▶ **Activity**: Keeping every word in place, write out the entries that come next.

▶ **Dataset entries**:
%%

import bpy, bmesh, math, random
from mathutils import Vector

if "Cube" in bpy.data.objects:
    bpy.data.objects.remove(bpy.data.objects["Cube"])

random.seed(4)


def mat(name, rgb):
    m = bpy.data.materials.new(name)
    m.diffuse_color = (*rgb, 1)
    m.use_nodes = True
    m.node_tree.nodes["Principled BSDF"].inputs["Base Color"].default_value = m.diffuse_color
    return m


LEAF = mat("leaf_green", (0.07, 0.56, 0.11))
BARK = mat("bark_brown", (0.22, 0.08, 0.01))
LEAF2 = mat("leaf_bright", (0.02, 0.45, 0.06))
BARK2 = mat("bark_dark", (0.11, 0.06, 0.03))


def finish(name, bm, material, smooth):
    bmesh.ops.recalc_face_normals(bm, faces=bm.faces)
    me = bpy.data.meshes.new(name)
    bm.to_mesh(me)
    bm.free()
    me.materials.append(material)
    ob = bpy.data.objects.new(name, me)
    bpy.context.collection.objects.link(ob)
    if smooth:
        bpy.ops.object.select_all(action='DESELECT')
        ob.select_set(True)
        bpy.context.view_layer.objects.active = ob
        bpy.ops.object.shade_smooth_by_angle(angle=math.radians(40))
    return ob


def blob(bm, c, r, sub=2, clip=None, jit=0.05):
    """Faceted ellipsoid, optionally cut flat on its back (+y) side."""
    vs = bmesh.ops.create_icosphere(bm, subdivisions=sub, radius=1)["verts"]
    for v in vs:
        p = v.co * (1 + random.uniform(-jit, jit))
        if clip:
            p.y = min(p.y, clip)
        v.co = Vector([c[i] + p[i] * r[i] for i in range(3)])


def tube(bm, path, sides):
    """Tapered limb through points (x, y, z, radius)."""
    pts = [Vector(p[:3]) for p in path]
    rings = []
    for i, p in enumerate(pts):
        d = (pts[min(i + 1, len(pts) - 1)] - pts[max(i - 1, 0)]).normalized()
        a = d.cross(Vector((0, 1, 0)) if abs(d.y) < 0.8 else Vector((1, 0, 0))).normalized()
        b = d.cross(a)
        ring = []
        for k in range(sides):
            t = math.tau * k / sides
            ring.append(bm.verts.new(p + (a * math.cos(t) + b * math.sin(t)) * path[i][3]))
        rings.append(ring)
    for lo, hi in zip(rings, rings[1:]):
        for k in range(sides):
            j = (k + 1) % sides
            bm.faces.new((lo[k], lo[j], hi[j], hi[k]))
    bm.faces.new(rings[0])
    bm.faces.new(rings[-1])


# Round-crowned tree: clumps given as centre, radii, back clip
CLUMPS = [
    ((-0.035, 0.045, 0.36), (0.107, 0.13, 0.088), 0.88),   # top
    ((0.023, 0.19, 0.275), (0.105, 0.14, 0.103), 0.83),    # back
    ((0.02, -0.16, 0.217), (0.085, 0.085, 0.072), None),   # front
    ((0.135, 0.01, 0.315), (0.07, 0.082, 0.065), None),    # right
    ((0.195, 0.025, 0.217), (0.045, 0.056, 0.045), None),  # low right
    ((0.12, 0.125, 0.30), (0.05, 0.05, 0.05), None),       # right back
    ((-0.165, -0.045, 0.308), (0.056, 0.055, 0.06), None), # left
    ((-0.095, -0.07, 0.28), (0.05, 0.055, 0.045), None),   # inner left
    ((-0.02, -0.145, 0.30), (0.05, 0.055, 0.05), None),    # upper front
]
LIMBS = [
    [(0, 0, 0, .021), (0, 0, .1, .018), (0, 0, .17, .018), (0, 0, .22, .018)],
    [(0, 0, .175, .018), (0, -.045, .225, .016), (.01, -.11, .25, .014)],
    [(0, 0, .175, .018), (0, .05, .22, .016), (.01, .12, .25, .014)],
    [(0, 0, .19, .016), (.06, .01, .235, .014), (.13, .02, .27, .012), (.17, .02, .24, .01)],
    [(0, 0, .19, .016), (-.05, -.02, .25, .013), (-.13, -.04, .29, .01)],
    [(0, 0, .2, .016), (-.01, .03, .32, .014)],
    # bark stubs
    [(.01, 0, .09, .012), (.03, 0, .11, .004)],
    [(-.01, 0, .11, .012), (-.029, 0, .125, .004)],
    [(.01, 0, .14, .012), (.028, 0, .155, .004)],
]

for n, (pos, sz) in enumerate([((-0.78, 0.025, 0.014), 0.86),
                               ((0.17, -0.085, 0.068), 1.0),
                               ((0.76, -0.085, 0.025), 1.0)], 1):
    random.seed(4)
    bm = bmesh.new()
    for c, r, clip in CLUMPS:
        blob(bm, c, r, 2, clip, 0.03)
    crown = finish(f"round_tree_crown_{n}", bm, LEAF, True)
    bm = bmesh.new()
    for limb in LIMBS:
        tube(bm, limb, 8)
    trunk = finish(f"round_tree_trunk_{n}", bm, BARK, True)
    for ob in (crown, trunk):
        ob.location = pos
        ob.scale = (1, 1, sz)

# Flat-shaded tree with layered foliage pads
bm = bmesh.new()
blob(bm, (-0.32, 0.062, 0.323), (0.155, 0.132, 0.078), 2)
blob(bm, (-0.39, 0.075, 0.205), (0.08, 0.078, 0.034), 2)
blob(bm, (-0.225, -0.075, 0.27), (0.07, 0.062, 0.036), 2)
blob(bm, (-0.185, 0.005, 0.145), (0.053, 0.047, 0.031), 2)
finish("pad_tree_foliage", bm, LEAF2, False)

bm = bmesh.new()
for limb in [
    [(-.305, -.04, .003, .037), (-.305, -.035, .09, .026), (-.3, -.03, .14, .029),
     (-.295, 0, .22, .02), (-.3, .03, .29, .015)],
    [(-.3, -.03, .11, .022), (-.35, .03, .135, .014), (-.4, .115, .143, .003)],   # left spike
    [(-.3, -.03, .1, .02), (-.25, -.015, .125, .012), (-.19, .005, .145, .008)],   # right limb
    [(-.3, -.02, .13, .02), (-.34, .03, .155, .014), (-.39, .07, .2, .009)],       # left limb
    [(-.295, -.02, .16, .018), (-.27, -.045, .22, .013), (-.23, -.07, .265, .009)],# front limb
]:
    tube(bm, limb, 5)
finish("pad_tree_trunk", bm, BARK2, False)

%%

▶ **Answer for this exercise**:
import bpy, bmesh, math, random
from mathutils import Vector

if "Cube" in bpy.data.objects:
    bpy.data.objects.remove(bpy.data.objects["Cube"])

random.seed(4)


def mat(name, rgb):
    m = bpy.data.materials.new(name)
    m.diffuse_color = (*rgb, 1)
    m.use_nodes = True
    m.node_tree.nodes["Principled BSDF"].inputs["Base Color"].default_value = m.diffuse_color
    return m


LEAF = mat("leaf_green", (0.07, 0.56, 0.11))
BARK = mat("bark_brown", (0.22, 0.08, 0.01))
LEAF2 = mat("leaf_bright", (0.02, 0.45, 0.06))
BARK2 = mat("bark_dark", (0.11, 0.06, 0.03))


def finish(name, bm, material, smooth):
    bmesh.ops.recalc_face_normals(bm, faces=bm.faces)
    me = bpy.data.meshes.new(name)
    bm.to_mesh(me)
    bm.free()
    me.materials.append(material)
    ob = bpy.data.objects.new(name, me)
    bpy.context.collection.objects.link(ob)
    if smooth:
        bpy.ops.object.select_all(action='DESELECT')
        ob.select_set(True)
        bpy.context.view_layer.objects.active = ob
        bpy.ops.object.shade_smooth_by_angle(angle=math.radians(40))
    return ob


def blob(bm, c, r, sub=2, clip=None, jit=0.05):
    """Faceted ellipsoid, optionally cut flat on its back (+y) side."""
    vs = bmesh.ops.create_icosphere(bm, subdivisions=sub, radius=1)["verts"]
    for v in vs:
        p = v.co * (1 + random.uniform(-jit, jit))
        if clip:
            p.y = min(p.y, clip)
        v.co = Vector([c[i] + p[i] * r[i] for i in range(3)])


def tube(bm, path, sides):
    """Tapered limb through points (x, y, z, radius)."""
    pts = [Vector(p[:3]) for p in path]
    rings = []
    for i, p in enumerate(pts):
        d = (pts[min(i + 1, len(pts) - 1)] - pts[max(i - 1, 0)]).normalized()
        a = d.cross(Vector((0, 1, 0)) if abs(d.y) < 0.8 else Vector((1, 0, 0))).normalized()
        b = d.cross(a)
        ring = []
        for k in range(sides):
            t = math.tau * k / sides
            ring.append(bm.verts.new(p + (a * math.cos(t) + b * math.sin(t)) * path[i][3]))
        rings.append(ring)
    for lo, hi in zip(rings, rings[1:]):
        for k in range(sides):
            j = (k + 1) % sides
            bm.faces.new((lo[k], lo[j], hi[j], hi[k]))
    bm.faces.new(rings[0])
    bm.faces.new(rings[-1])


# Round-crowned tree: clumps given as centre, radii, back clip
CLUMPS = [
    ((-0.035, 0.045, 0.36), (0.107, 0.13, 0.088), 0.88),   # top
    ((0.023, 0.19, 0.275), (0.105, 0.14, 0.103), 0.83),    # back
    ((0.02, -0.16, 0.217), (0.085, 0.085, 0.072), None),   # front
    ((0.135, 0.01, 0.315), (0.07, 0.082, 0.065), None),    # right
    ((0.195, 0.025, 0.217), (0.045, 0.056, 0.045), None),  # low right
    ((0.12, 0.125, 0.30), (0.05, 0.05, 0.05), None),       # right back
    ((-0.165, -0.045, 0.308), (0.056, 0.055, 0.06), None), # left
    ((-0.095, -0.07, 0.28), (0.05, 0.055, 0.045), None),   # inner left
    ((-0.02, -0.145, 0.30), (0.05, 0.055, 0.05), None),    # upper front
]
LIMBS = [
    [(0, 0, 0, .021), (0, 0, .1, .018), (0, 0, .17, .018), (0, 0, .22, .018)],
    [(0, 0, .175, .018), (0, -.045, .225, .016), (.01, -.11, .25, .014)],
    [(0, 0, .175, .018), (0, .05, .22, .016), (.01, .12, .25, .014)],
    [(0, 0, .19, .016), (.06, .01, .235, .014), (.13, .02, .27, .012), (.17, .02, .24, .01)],
    [(0, 0, .19, .016), (-.05, -.02, .25, .013), (-.13, -.04, .29, .01)],
    [(0, 0, .2, .016), (-.01, .03, .32, .014)],
    # bark stubs
    [(.01, 0, .09, .012), (.03, 0, .11, .004)],
    [(-.01, 0, .11, .012), (-.029, 0, .125, .004)],
    [(.01, 0, .14, .012), (.028, 0, .155, .004)],
]

for n, (pos, sz) in enumerate([((-0.78, 0.025, 0.014), 0.86),
                               ((0.17, -0.085, 0.068), 1.0),
                               ((0.76, -0.085, 0.025), 1.0)], 1):
    random.seed(4)
    bm = bmesh.new()
    for c, r, clip in CLUMPS:
        blob(bm, c, r, 2, clip, 0.03)
    crown = finish(f"round_tree_crown_{n}", bm, LEAF, True)
    bm = bmesh.new()
    for limb in LIMBS:
        tube(bm, limb, 8)
    trunk = finish(f"round_tree_trunk_{n}", bm, BARK, True)
    for ob in (crown, trunk):
        ob.location = pos
        ob.scale = (1, 1, sz)

# Flat-shaded tree with layered foliage pads
bm = bmesh.new()
blob(bm, (-0.32, 0.062, 0.323), (0.155, 0.132, 0.078), 2)
blob(bm, (-0.39, 0.075, 0.205), (0.08, 0.078, 0.034), 2)
blob(bm, (-0.225, -0.075, 0.27), (0.07, 0.062, 0.036), 2)
blob(bm, (-0.185, 0.005, 0.145), (0.053, 0.047, 0.031), 2)
finish("pad_tree_foliage", bm, LEAF2, False)

bm = bmesh.new()
for limb in [
    [(-.305, -.04, .003, .037), (-.305, -.035, .09, .026), (-.3, -.03, .14, .029),
     (-.295, 0, .22, .02), (-.3, .03, .29, .015)],
    [(-.3, -.03, .11, .022), (-.35, .03, .135, .014), (-.4, .115, .143, .003)],   # left spike
    [(-.3, -.03, .1, .02), (-.25, -.015, .125, .012), (-.19, .005, .145, .008)],   # right limb
    [(-.3, -.02, .13, .02), (-.34, .03, .155, .014), (-.39, .07, .2, .009)],       # left limb
    [(-.295, -.02, .16, .018), (-.27, -.045, .22, .013), (-.23, -.07, .265, .009)],# front limb
]:
    tube(bm, limb, 5)
finish("pad_tree_trunk", bm, BARK2, False)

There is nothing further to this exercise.